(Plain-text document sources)
- - - - -
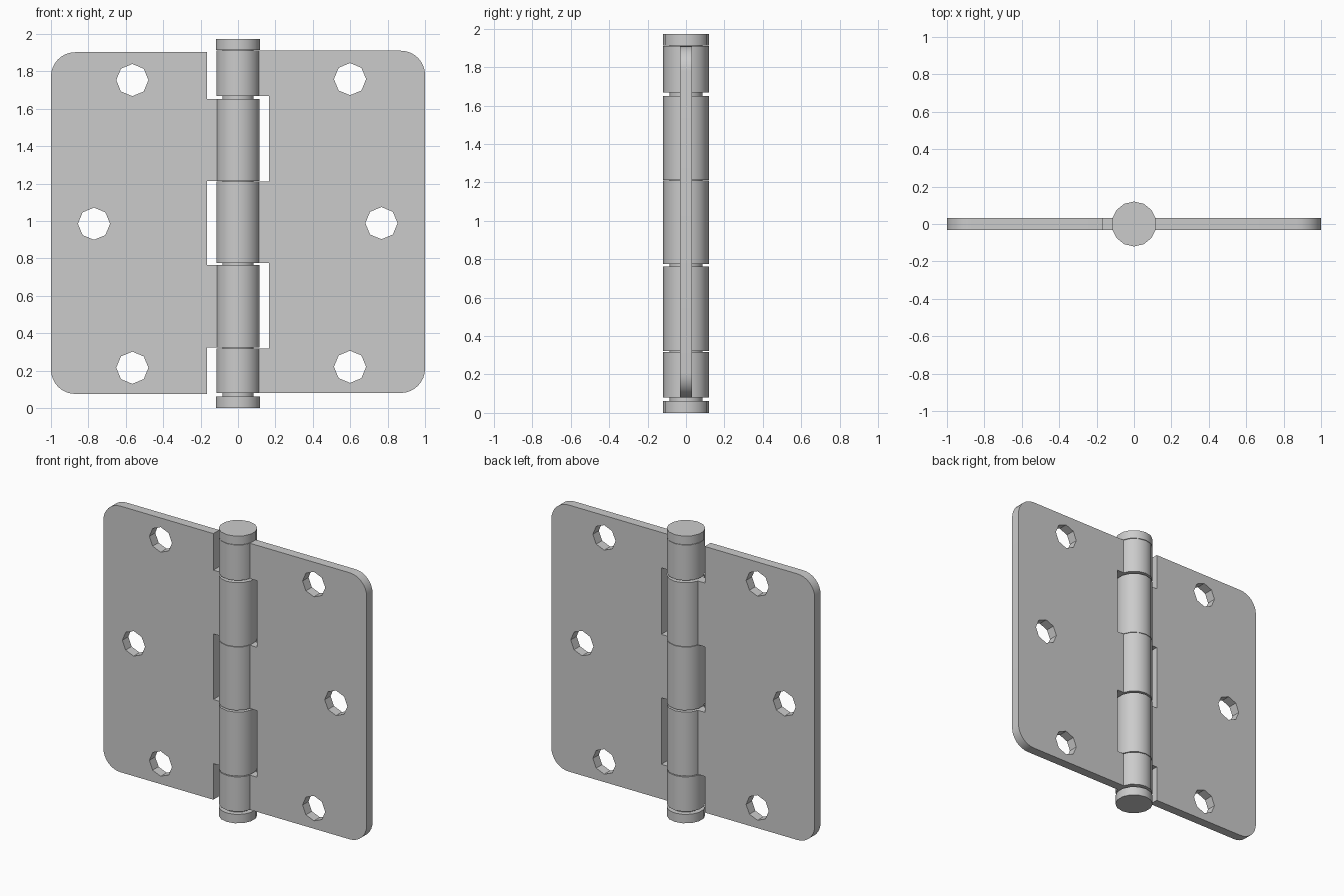
import bpy, bmesh, math

if "Cube" in bpy.data.objects:
    bpy.data.objects.remove(bpy.data.objects["Cube"])

steel = bpy.data.materials.new("steel_grey")
steel.diffuse_color = (0.6, 0.6, 0.6, 1)
steel.use_nodes = True
steel.node_tree.nodes["Principled BSDF"].inputs["Base Color"].default_value = steel.diffuse_color

R, T, INNER = 0.119, 0.032, 0.165


def finish(name, bm):
    bmesh.ops.recalc_face_normals(bm, faces=bm.faces)
    me = bpy.data.meshes.new(name)
    bm.to_mesh(me)
    bm.free()
    me.materials.append(steel)
    ob = bpy.data.objects.new(name, me)
    bpy.context.collection.objects.link(ob)
    bpy.ops.object.select_all(action='DESELECT')
    ob.select_set(True)
    bpy.context.view_layer.objects.active = ob
    bpy.ops.object.shade_smooth_by_angle(angle=math.radians(35))
    return ob


def cylinder(name, r, z0, z1, sides=14):
    bm = bmesh.new()
    bmesh.ops.create_cone(bm, cap_ends=True, segments=sides, radius1=r, radius2=r, depth=z1 - z0)
    bmesh.ops.translate(bm, verts=bm.verts, vec=(0, 0, (z0 + z1) / 2))
    return finish(name, bm)


def arc(cx, cz, r, a0, a1, n):
    return [(cx + r * math.cos(math.radians(a0 + (a1 - a0) * i / n)),
             cz + r * math.sin(math.radians(a0 + (a1 - a0) * i / n))) for i in range(n + 1)]


def leaf(name, side, z0, z1, holes, tabs):
    # outline: rounded outer corners, then tabs reaching into the knuckles
    c = 0.13
    pts = arc(1 - c, z0 + c, c, -90, 0, 8) + arc(1 - c, z1 - c, c, 0, 90, 8)
    pts.append((INNER, z1))
    for t0, t1 in reversed(tabs):
        pts += [(INNER, t1), (0.09, t1), (0.09, t0), (INNER, t0)]
    pts.append((INNER, z0))
    pts = [p for i, p in enumerate(pts) if p != pts[i - 1]]
    loops = [pts] + [arc(x, z, 0.086, 0, 315, 7) for x, z in holes]
    bm = bmesh.new()
    edges = []
    for lp in loops:
        vs = [bm.verts.new((side * x, -T, z)) for x, z in lp]
        edges += [bm.edges.new((vs[i - 1], vs[i])) for i in range(len(vs))]
    bmesh.ops.triangle_fill(bm, use_beauty=True, use_dissolve=False, edges=edges, normal=(0, -1, 0))
    ext = bmesh.ops.extrude_face_region(bm, geom=bm.faces[:], use_keep_orig=True)
    moved = [g for g in ext["geom"] if isinstance(g, bmesh.types.BMVert)]
    bmesh.ops.translate(bm, verts=moved, vec=(0, 2 * T, 0))
    return finish(name, bm)


left = [(0.323, 0.763), (1.213, 1.651)]
right = [(0.08, 0.318), (0.775, 1.21), (1.667, 1.91)]

# leaves with screw holes
leaf("left_leaf", -1, 0.075, 1.902,
     [(0.565, 1.753), (0.77, 0.985), (0.565, 0.215)], left)
leaf("right_leaf", 1, 0.08, 1.91,
     [(0.599, 1.758), (0.767, 0.988), (0.599, 0.22)], right)

# knuckles
for label, spans in (("left", left), ("right", right)):
    for i, (a, b) in enumerate(spans):
        cylinder(f"{label}_knuckle_{i + 1}", R, a, b)

# pin and its end caps
cylinder("pin", 0.086, 0.03, 1.94)
cylinder("bottom_cap", 0.12, 0.0, 0.061)
cylinder("top_cap", 0.12, 1.913, 1.972)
- - - - -
## [INSTRUCTIONS TO FOLLOW]
With the pictures removed, return each record above exactly as given.

## [WRITTEN RESPONSE]
import bpy, bmesh, math

if "Cube" in bpy.data.objects:
    bpy.data.objects.remove(bpy.data.objects["Cube"])

steel = bpy.data.materials.new("steel_grey")
steel.diffuse_color = (0.6, 0.6, 0.6, 1)
steel.use_nodes = True
steel.node_tree.nodes["Principled BSDF"].inputs["Base Color"].default_value = steel.diffuse_color

R, T, INNER = 0.119, 0.032, 0.165


def finish(name, bm):
    bmesh.ops.recalc_face_normals(bm, faces=bm.faces)
    me = bpy.data.meshes.new(name)
    bm.to_mesh(me)
    bm.free()
    me.materials.append(steel)
    ob = bpy.data.objects.new(name, me)
    bpy.context.collection.objects.link(ob)
    bpy.ops.object.select_all(action='DESELECT')
    ob.select_set(True)
    bpy.context.view_layer.objects.active = ob
    bpy.ops.object.shade_smooth_by_angle(angle=math.radians(35))
    return ob


def cylinder(name, r, z0, z1, sides=14):
    bm = bmesh.new()
    bmesh.ops.create_cone(bm, cap_ends=True, segments=sides, radius1=r, radius2=r, depth=z1 - z0)
    bmesh.ops.translate(bm, verts=bm.verts, vec=(0, 0, (z0 + z1) / 2))
    return finish(name, bm)


def arc(cx, cz, r, a0, a1, n):
    return [(cx + r * math.cos(math.radians(a0 + (a1 - a0) * i / n)),
             cz + r * math.sin(math.radians(a0 + (a1 - a0) * i / n))) for i in range(n + 1)]


def leaf(name, side, z0, z1, holes, tabs):
    # outline: rounded outer corners, then tabs reaching into the knuckles
    c = 0.13
    pts = arc(1 - c, z0 + c, c, -90, 0, 8) + arc(1 - c, z1 - c, c, 0, 90, 8)
    pts.append((INNER, z1))
    for t0, t1 in reversed(tabs):
        pts += [(INNER, t1), (0.09, t1), (0.09, t0), (INNER, t0)]
    pts.append((INNER, z0))
    pts = [p for i, p in enumerate(pts) if p != pts[i - 1]]
    loops = [pts] + [arc(x, z, 0.086, 0, 315, 7) for x, z in holes]
    bm = bmesh.new()
    edges = []
    for lp in loops:
        vs = [bm.verts.new((side * x, -T, z)) for x, z in lp]
        edges += [bm.edges.new((vs[i - 1], vs[i])) for i in range(len(vs))]
    bmesh.ops.triangle_fill(bm, use_beauty=True, use_dissolve=False, edges=edges, normal=(0, -1, 0))
    ext = bmesh.ops.extrude_face_region(bm, geom=bm.faces[:], use_keep_orig=True)
    moved = [g for g in ext["geom"] if isinstance(g, bmesh.types.BMVert)]
    bmesh.ops.translate(bm, verts=moved, vec=(0, 2 * T, 0))
    return finish(name, bm)


left = [(0.323, 0.763), (1.213, 1.651)]
right = [(0.08, 0.318), (0.775, 1.21), (1.667, 1.91)]

# leaves with screw holes
leaf("left_leaf", -1, 0.075, 1.902,
     [(0.565, 1.753), (0.77, 0.985), (0.565, 0.215)], left)
leaf("right_leaf", 1, 0.08, 1.91,
     [(0.599, 1.758), (0.767, 0.988), (0.599, 0.22)], right)

# knuckles
for label, spans in (("left", left), ("right", right)):
    for i, (a, b) in enumerate(spans):
        cylinder(f"{label}_knuckle_{i + 1}", R, a, b)

# pin and its end caps
cylinder("pin", 0.086, 0.03, 1.94)
cylinder("bottom_cap", 0.12, 0.0, 0.061)
cylinder("top_cap", 0.12, 1.913, 1.972)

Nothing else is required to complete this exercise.